Among the entries below, only the lines starting at the one with "ang[::2]], .007, True, 3)" and ending at the one with "- zb, .034)", both included, are to be printed exactly.

Supplied records |
================================

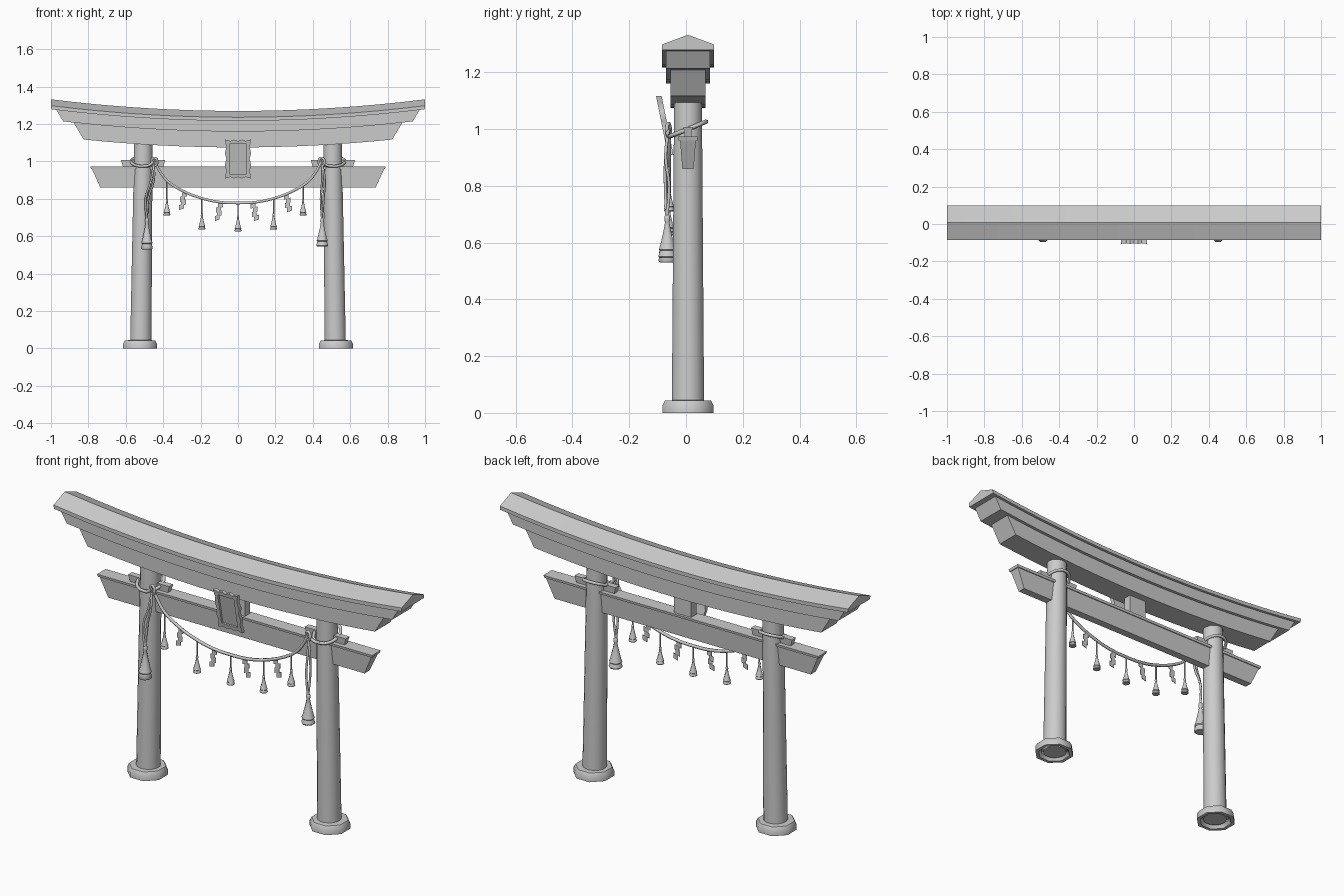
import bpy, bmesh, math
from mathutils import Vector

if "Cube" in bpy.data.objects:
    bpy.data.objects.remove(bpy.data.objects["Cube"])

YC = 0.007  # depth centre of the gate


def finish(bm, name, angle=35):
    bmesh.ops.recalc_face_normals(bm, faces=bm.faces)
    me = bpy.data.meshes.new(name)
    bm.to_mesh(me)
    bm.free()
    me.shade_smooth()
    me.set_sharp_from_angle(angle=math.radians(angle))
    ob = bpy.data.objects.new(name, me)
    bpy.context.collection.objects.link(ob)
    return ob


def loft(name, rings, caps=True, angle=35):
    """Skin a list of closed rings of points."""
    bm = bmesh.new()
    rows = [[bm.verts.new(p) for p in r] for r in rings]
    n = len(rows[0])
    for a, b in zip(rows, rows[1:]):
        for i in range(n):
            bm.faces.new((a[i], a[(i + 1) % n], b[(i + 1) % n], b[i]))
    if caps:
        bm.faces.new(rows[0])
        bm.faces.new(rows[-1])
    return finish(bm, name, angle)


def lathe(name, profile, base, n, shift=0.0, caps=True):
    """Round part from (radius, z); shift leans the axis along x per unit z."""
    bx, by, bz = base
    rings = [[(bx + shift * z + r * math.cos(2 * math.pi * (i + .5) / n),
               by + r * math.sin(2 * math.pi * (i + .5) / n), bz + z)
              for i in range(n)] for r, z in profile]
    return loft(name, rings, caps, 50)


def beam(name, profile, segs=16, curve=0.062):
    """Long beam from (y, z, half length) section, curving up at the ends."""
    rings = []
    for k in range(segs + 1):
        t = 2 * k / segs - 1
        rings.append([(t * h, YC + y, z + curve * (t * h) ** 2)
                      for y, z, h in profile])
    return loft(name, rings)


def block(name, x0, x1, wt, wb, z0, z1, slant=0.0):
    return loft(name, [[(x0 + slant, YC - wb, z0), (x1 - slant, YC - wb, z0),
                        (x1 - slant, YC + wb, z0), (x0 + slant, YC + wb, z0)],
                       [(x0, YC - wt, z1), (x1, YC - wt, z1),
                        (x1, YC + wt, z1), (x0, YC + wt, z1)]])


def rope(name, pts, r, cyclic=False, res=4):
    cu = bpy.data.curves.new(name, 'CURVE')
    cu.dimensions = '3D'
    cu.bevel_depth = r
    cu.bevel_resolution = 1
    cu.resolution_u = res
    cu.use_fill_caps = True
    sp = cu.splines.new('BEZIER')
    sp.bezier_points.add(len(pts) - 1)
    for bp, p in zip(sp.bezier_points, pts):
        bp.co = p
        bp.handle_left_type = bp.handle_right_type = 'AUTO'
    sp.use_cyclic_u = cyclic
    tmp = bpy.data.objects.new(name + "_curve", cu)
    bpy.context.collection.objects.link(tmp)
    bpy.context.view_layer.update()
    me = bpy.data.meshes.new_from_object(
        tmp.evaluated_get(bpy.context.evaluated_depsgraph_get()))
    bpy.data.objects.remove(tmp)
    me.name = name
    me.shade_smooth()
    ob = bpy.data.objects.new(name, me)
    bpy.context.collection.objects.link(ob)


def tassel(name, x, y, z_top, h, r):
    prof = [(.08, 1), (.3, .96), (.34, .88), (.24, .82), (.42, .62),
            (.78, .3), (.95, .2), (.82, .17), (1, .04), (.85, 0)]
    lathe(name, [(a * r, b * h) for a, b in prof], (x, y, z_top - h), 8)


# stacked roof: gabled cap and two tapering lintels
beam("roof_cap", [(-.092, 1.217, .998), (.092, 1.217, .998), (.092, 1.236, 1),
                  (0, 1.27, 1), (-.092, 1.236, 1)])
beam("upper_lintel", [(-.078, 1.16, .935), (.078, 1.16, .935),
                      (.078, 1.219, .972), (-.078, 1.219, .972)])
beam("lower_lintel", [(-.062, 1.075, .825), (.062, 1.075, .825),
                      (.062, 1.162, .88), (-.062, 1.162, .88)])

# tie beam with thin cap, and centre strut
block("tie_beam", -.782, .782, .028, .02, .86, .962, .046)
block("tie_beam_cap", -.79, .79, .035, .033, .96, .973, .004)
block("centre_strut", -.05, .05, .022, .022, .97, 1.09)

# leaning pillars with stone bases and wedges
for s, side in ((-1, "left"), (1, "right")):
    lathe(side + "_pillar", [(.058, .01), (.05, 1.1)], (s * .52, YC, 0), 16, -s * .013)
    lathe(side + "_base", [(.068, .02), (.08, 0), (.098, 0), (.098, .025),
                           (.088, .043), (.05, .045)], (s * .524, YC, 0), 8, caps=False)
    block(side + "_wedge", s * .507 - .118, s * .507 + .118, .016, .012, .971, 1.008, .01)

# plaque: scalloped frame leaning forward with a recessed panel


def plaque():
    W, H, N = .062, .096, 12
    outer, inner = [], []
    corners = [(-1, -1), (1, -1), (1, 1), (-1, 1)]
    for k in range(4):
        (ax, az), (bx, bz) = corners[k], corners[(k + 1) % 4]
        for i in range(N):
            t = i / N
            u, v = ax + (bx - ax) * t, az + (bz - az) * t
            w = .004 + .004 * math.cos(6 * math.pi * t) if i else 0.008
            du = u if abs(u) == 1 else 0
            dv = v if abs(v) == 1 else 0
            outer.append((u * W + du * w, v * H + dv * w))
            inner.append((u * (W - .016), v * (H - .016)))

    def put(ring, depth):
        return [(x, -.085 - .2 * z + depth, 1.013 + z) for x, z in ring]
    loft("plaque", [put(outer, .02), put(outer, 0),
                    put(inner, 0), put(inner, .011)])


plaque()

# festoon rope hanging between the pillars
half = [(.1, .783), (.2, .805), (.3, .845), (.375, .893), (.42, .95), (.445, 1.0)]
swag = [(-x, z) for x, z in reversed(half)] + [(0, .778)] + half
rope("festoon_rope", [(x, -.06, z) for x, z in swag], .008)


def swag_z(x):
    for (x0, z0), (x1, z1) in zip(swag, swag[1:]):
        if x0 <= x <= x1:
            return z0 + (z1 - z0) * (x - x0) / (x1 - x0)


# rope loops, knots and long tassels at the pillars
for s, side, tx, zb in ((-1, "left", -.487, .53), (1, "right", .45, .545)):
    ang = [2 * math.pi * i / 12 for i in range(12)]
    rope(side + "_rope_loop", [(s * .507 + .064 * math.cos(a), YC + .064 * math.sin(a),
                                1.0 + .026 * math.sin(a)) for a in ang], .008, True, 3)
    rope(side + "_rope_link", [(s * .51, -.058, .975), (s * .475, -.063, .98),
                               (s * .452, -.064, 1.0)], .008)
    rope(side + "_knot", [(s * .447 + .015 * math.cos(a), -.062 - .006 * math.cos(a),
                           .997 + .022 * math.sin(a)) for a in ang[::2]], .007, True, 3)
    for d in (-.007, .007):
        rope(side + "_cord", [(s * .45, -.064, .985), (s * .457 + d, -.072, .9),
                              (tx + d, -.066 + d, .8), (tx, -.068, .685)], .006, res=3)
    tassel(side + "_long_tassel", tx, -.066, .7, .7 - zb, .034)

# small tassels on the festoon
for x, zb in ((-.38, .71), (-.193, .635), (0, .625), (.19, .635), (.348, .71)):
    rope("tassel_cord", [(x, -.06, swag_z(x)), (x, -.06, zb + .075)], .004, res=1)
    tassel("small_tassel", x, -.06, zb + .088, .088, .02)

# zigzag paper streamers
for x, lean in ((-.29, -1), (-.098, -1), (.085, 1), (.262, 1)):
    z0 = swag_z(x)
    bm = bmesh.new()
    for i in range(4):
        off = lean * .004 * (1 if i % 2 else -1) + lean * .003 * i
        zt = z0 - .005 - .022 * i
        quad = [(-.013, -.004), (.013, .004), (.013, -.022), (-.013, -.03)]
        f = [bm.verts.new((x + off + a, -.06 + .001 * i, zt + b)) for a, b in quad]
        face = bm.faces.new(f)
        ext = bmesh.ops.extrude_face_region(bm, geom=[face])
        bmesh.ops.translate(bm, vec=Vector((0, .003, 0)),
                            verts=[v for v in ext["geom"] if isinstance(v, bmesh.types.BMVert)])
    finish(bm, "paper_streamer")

================================

Answer for the task |
                           .997 + .022 * math.sin(a)) for a in ang[::2]], .007, True, 3)
    for d in (-.007, .007):
        rope(side + "_cord", [(s * .45, -.064, .985), (s * .457 + d, -.072, .9),
                              (tx + d, -.066 + d, .8), (tx, -.068, .685)], .006, res=3)
    tassel(side + "_long_tassel", tx, -.066, .7, .7 - zb, .034)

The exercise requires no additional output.